Max Lorca-Lloyd — Walker Kessler

Max Lorca-Lloyd is Spinoso's backup, but Lorca-Lloyd has a whole different skill set. Instead of manipulating the game through screens and passing, Max brings one thing that Spinoso is sometimes lacking: blocks. Lorca-Lloyd is Penn’s premier rim defender, leading the teams in blocks despite coming off the bench. But the impact Lorca-Lloyd provides isn’t only on the defensive end, as he makes almost 60% of his field goals in his limited shot attempts. In the NBA, his play style best matches up with breakout Utah Jazz rookie Walker Kessler, who leads the NBA in blocks off the bench. On top of this, Kessler also boasts a great shooting percentage while taking minimal shots. Lorca-Lloyd and Kessler overall are both your typical defensive bigs, roaming in the paint waiting to strike, while providing good rotational minutes. –McKeown

Andrew Laczkowski — Josh Hart

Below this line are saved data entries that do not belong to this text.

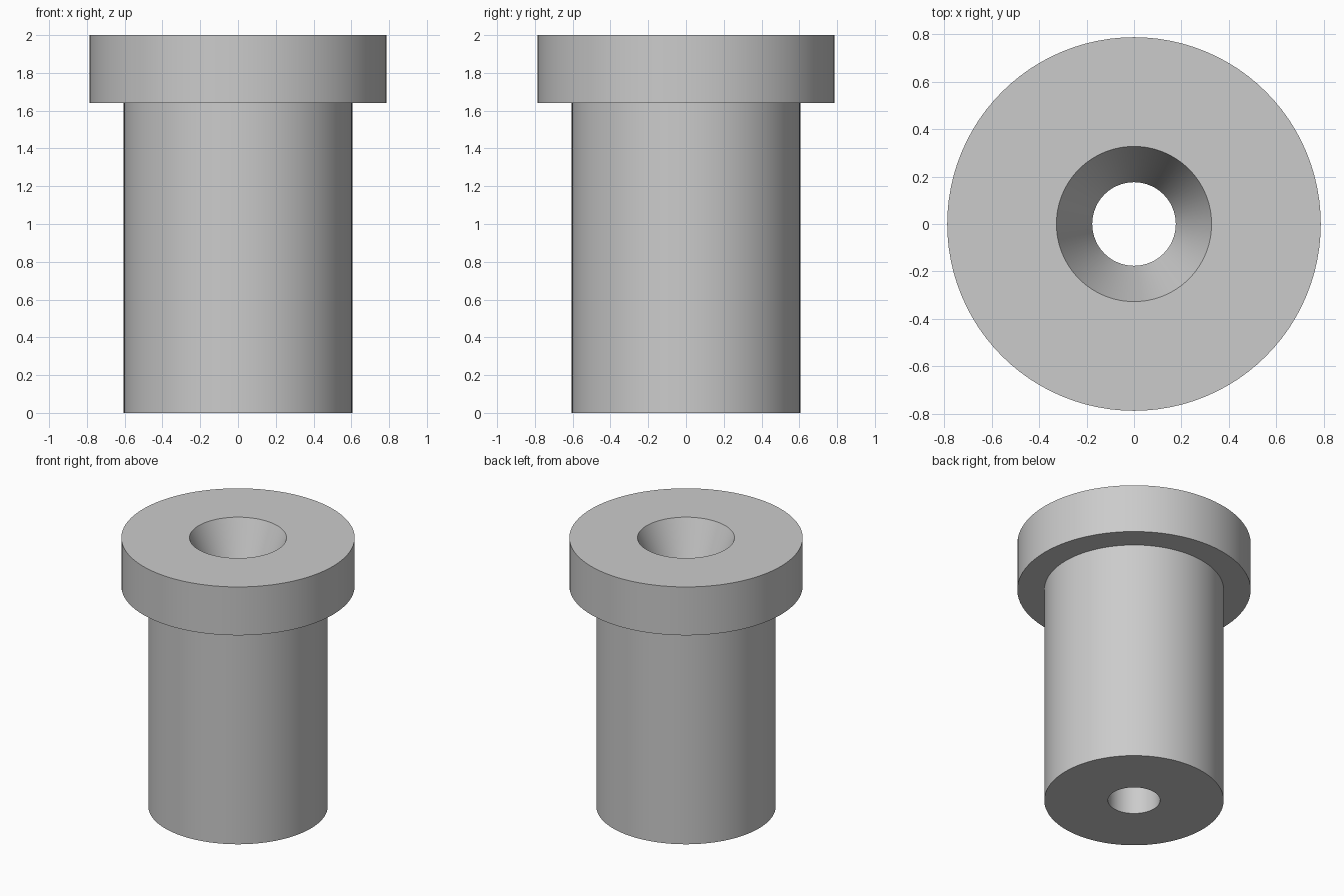
import bpy
import bmesh
import math

SIDES = 96
HEIGHT = 2.0
HEAD_BASE = 1.64
HEAD_R, SHANK_R = 0.787, 0.605
MOUTH_R, BORE_R = 0.327, 0.176

cube = bpy.data.objects.get("Cube")
if cube:
    bpy.data.objects.remove(cube, do_unlink=True)

# Single plain grey material
grey = bpy.data.materials.new("plain_grey")
grey.use_nodes = True
colour = (0.6, 0.6, 0.6, 1.0)
grey.diffuse_color = colour
grey.node_tree.nodes["Principled BSDF"].inputs["Base Color"].default_value = colour


def lathe(name, profile):
    """Revolve a closed (radius, height) profile around the z axis."""
    bm = bmesh.new()
    rings = []
    for r, z in profile:
        rings.append([bm.verts.new((r * math.cos(math.tau * i / SIDES),
                                    r * math.sin(math.tau * i / SIDES), z))
                      for i in range(SIDES)])
    for k, ring in enumerate(rings):
        above = rings[(k + 1) % len(rings)]
        for i in range(SIDES):
            j = (i + 1) % SIDES
            bm.faces.new((ring[i], ring[j], above[j], above[i]))
    bmesh.ops.recalc_face_normals(bm, faces=bm.faces)
    mesh = bpy.data.meshes.new(name)
    bm.to_mesh(mesh)
    bm.free()
    mesh.materials.append(grey)
    obj = bpy.data.objects.new(name, mesh)
    bpy.context.collection.objects.link(obj)
    bpy.ops.object.select_all(action='DESELECT')
    obj.select_set(True)
    bpy.context.view_layer.objects.active = obj
    bpy.ops.object.shade_smooth_by_angle(angle=math.radians(20))
    return obj


# Flanged sleeve: shank, wide head, funnel mouth and straight through bore
lathe("flanged_bushing", [
    (BORE_R, 0), (SHANK_R, 0),
    (SHANK_R, HEAD_BASE), (HEAD_R, HEAD_BASE),
    (HEAD_R, HEIGHT), (MOUTH_R, HEIGHT),
    (BORE_R, HEAD_BASE),
])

When looking at Penn’s stat sheet, there’s one man who sneakily adds value night in and night out: Andrew Laczkowski. Teammate Dingle raved about Laczkowski’s “do-it-all” nature, with the junior guard/forward being adept at all facets of the game. Laczkowski is asked to defend multiple positions on one end, and set screens and pass on the other. The one facet of his game that transcends whichever side of the court he’s on is his tenacity for rebounding. At only 6-foot-6, Laczkowski regularly saves offensive possessions by snatching boards from much larger opponents. When comparing Laczkowski to NBA talent, you’d have to look no further than Josh Hart, a recent addition to the New York Knicks and a former Villanova product whose best talent is rebounding. At 8.2 rebounds per game, Hart is the best non-center rebounder in the NBA, and is also a skilled defender, just like Laczkowski. With both players’ game revolving around effort, it’s fair to say that both play with some serious Hart. –McKeown